- _How to complete this task_
Without skipping a line, reproduce the entries exactly.

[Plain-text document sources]
==*==
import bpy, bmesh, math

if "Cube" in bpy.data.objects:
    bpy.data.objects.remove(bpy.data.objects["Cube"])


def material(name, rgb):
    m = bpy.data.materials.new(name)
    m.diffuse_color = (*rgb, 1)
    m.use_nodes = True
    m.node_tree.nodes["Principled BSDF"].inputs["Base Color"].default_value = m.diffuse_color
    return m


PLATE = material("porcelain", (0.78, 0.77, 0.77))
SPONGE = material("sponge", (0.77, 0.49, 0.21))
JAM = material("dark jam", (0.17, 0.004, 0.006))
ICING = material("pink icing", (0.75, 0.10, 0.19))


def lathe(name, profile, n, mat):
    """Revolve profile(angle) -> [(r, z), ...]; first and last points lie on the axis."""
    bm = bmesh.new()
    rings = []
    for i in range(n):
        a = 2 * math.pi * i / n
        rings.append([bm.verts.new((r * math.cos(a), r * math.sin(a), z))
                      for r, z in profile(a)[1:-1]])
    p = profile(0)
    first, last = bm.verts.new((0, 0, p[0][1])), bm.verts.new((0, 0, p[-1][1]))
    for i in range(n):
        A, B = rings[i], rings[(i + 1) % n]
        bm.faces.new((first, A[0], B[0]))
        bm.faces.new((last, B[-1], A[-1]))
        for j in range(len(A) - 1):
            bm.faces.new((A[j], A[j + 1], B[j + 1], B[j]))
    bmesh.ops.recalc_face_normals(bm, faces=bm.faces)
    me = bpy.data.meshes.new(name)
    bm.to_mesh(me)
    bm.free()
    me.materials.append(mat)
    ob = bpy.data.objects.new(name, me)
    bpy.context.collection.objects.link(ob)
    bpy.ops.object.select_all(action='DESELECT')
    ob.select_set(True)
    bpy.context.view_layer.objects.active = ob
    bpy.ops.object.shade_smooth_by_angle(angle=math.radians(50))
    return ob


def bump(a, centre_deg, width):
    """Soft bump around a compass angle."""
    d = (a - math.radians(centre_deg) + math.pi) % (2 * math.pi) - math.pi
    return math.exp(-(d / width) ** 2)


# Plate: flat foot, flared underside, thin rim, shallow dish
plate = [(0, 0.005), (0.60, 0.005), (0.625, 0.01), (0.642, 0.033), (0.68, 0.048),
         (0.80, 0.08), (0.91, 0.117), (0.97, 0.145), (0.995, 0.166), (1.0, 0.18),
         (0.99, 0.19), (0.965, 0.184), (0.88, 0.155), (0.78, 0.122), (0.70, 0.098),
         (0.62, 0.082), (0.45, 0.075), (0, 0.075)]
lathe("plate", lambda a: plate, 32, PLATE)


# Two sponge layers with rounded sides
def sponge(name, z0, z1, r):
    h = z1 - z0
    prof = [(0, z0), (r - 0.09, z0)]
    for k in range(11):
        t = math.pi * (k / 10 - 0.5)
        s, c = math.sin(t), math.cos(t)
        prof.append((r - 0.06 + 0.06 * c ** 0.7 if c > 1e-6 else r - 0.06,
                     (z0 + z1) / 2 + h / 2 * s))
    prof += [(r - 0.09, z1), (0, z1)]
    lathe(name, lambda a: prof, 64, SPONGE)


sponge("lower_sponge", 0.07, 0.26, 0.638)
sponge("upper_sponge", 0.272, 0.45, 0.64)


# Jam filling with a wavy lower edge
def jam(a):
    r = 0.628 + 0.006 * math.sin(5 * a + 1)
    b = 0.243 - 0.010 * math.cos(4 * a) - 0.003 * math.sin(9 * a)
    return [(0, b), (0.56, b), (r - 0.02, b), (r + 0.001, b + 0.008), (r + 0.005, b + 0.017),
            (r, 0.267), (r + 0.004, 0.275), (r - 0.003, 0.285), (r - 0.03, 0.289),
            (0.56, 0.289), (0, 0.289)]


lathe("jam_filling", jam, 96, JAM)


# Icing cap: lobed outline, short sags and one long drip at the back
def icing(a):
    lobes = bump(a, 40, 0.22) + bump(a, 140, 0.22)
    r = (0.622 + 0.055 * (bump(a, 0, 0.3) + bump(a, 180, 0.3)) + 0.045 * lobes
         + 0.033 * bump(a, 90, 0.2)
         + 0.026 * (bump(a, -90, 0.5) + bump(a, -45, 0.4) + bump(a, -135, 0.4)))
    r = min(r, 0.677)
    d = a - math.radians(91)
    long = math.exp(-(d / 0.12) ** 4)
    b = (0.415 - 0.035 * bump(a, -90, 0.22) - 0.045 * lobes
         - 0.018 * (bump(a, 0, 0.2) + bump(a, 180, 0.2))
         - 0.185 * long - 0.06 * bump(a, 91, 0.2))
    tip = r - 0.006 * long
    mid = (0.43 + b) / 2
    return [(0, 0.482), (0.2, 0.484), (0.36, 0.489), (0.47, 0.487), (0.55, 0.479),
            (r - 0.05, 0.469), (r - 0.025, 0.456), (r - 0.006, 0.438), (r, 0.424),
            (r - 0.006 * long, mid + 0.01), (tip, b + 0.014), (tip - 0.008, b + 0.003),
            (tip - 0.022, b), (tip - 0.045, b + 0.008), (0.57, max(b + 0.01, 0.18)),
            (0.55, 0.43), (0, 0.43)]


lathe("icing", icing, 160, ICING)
==*==
- _Output below_
import bpy, bmesh, math

if "Cube" in bpy.data.objects:
    bpy.data.objects.remove(bpy.data.objects["Cube"])


def material(name, rgb):
    m = bpy.data.materials.new(name)
    m.diffuse_color = (*rgb, 1)
    m.use_nodes = True
    m.node_tree.nodes["Principled BSDF"].inputs["Base Color"].default_value = m.diffuse_color
    return m


PLATE = material("porcelain", (0.78, 0.77, 0.77))
SPONGE = material("sponge", (0.77, 0.49, 0.21))
JAM = material("dark jam", (0.17, 0.004, 0.006))
ICING = material("pink icing", (0.75, 0.10, 0.19))


def lathe(name, profile, n, mat):
    """Revolve profile(angle) -> [(r, z), ...]; first and last points lie on the axis."""
    bm = bmesh.new()
    rings = []
    for i in range(n):
        a = 2 * math.pi * i / n
        rings.append([bm.verts.new((r * math.cos(a), r * math.sin(a), z))
                      for r, z in profile(a)[1:-1]])
    p = profile(0)
    first, last = bm.verts.new((0, 0, p[0][1])), bm.verts.new((0, 0, p[-1][1]))
    for i in range(n):
        A, B = rings[i], rings[(i + 1) % n]
        bm.faces.new((first, A[0], B[0]))
        bm.faces.new((last, B[-1], A[-1]))
        for j in range(len(A) - 1):
            bm.faces.new((A[j], A[j + 1], B[j + 1], B[j]))
    bmesh.ops.recalc_face_normals(bm, faces=bm.faces)
    me = bpy.data.meshes.new(name)
    bm.to_mesh(me)
    bm.free()
    me.materials.append(mat)
    ob = bpy.data.objects.new(name, me)
    bpy.context.collection.objects.link(ob)
    bpy.ops.object.select_all(action='DESELECT')
    ob.select_set(True)
    bpy.context.view_layer.objects.active = ob
    bpy.ops.object.shade_smooth_by_angle(angle=math.radians(50))
    return ob


def bump(a, centre_deg, width):
    """Soft bump around a compass angle."""
    d = (a - math.radians(centre_deg) + math.pi) % (2 * math.pi) - math.pi
    return math.exp(-(d / width) ** 2)


# Plate: flat foot, flared underside, thin rim, shallow dish
plate = [(0, 0.005), (0.60, 0.005), (0.625, 0.01), (0.642, 0.033), (0.68, 0.048),
         (0.80, 0.08), (0.91, 0.117), (0.97, 0.145), (0.995, 0.166), (1.0, 0.18),
         (0.99, 0.19), (0.965, 0.184), (0.88, 0.155), (0.78, 0.122), (0.70, 0.098),
         (0.62, 0.082), (0.45, 0.075), (0, 0.075)]
lathe("plate", lambda a: plate, 32, PLATE)


# Two sponge layers with rounded sides
def sponge(name, z0, z1, r):
    h = z1 - z0
    prof = [(0, z0), (r - 0.09, z0)]
    for k in range(11):
        t = math.pi * (k / 10 - 0.5)
        s, c = math.sin(t), math.cos(t)
        prof.append((r - 0.06 + 0.06 * c ** 0.7 if c > 1e-6 else r - 0.06,
                     (z0 + z1) / 2 + h / 2 * s))
    prof += [(r - 0.09, z1), (0, z1)]
    lathe(name, lambda a: prof, 64, SPONGE)


sponge("lower_sponge", 0.07, 0.26, 0.638)
sponge("upper_sponge", 0.272, 0.45, 0.64)


# Jam filling with a wavy lower edge
def jam(a):
    r = 0.628 + 0.006 * math.sin(5 * a + 1)
    b = 0.243 - 0.010 * math.cos(4 * a) - 0.003 * math.sin(9 * a)
    return [(0, b), (0.56, b), (r - 0.02, b), (r + 0.001, b + 0.008), (r + 0.005, b + 0.017),
            (r, 0.267), (r + 0.004, 0.275), (r - 0.003, 0.285), (r - 0.03, 0.289),
            (0.56, 0.289), (0, 0.289)]


lathe("jam_filling", jam, 96, JAM)


# Icing cap: lobed outline, short sags and one long drip at the back
def icing(a):
    lobes = bump(a, 40, 0.22) + bump(a, 140, 0.22)
    r = (0.622 + 0.055 * (bump(a, 0, 0.3) + bump(a, 180, 0.3)) + 0.045 * lobes
         + 0.033 * bump(a, 90, 0.2)
         + 0.026 * (bump(a, -90, 0.5) + bump(a, -45, 0.4) + bump(a, -135, 0.4)))
    r = min(r, 0.677)
    d = a - math.radians(91)
    long = math.exp(-(d / 0.12) ** 4)
    b = (0.415 - 0.035 * bump(a, -90, 0.22) - 0.045 * lobes
         - 0.018 * (bump(a, 0, 0.2) + bump(a, 180, 0.2))
         - 0.185 * long - 0.06 * bump(a, 91, 0.2))
    tip = r - 0.006 * long
    mid = (0.43 + b) / 2
    return [(0, 0.482), (0.2, 0.484), (0.36, 0.489), (0.47, 0.487), (0.55, 0.479),
            (r - 0.05, 0.469), (r - 0.025, 0.456), (r - 0.006, 0.438), (r, 0.424),
            (r - 0.006 * long, mid + 0.01), (tip, b + 0.014), (tip - 0.008, b + 0.003),
            (tip - 0.022, b), (tip - 0.045, b + 0.008), (0.57, max(b + 0.01, 0.18)),
            (0.55, 0.43), (0, 0.43)]


lathe("icing", icing, 160, ICING)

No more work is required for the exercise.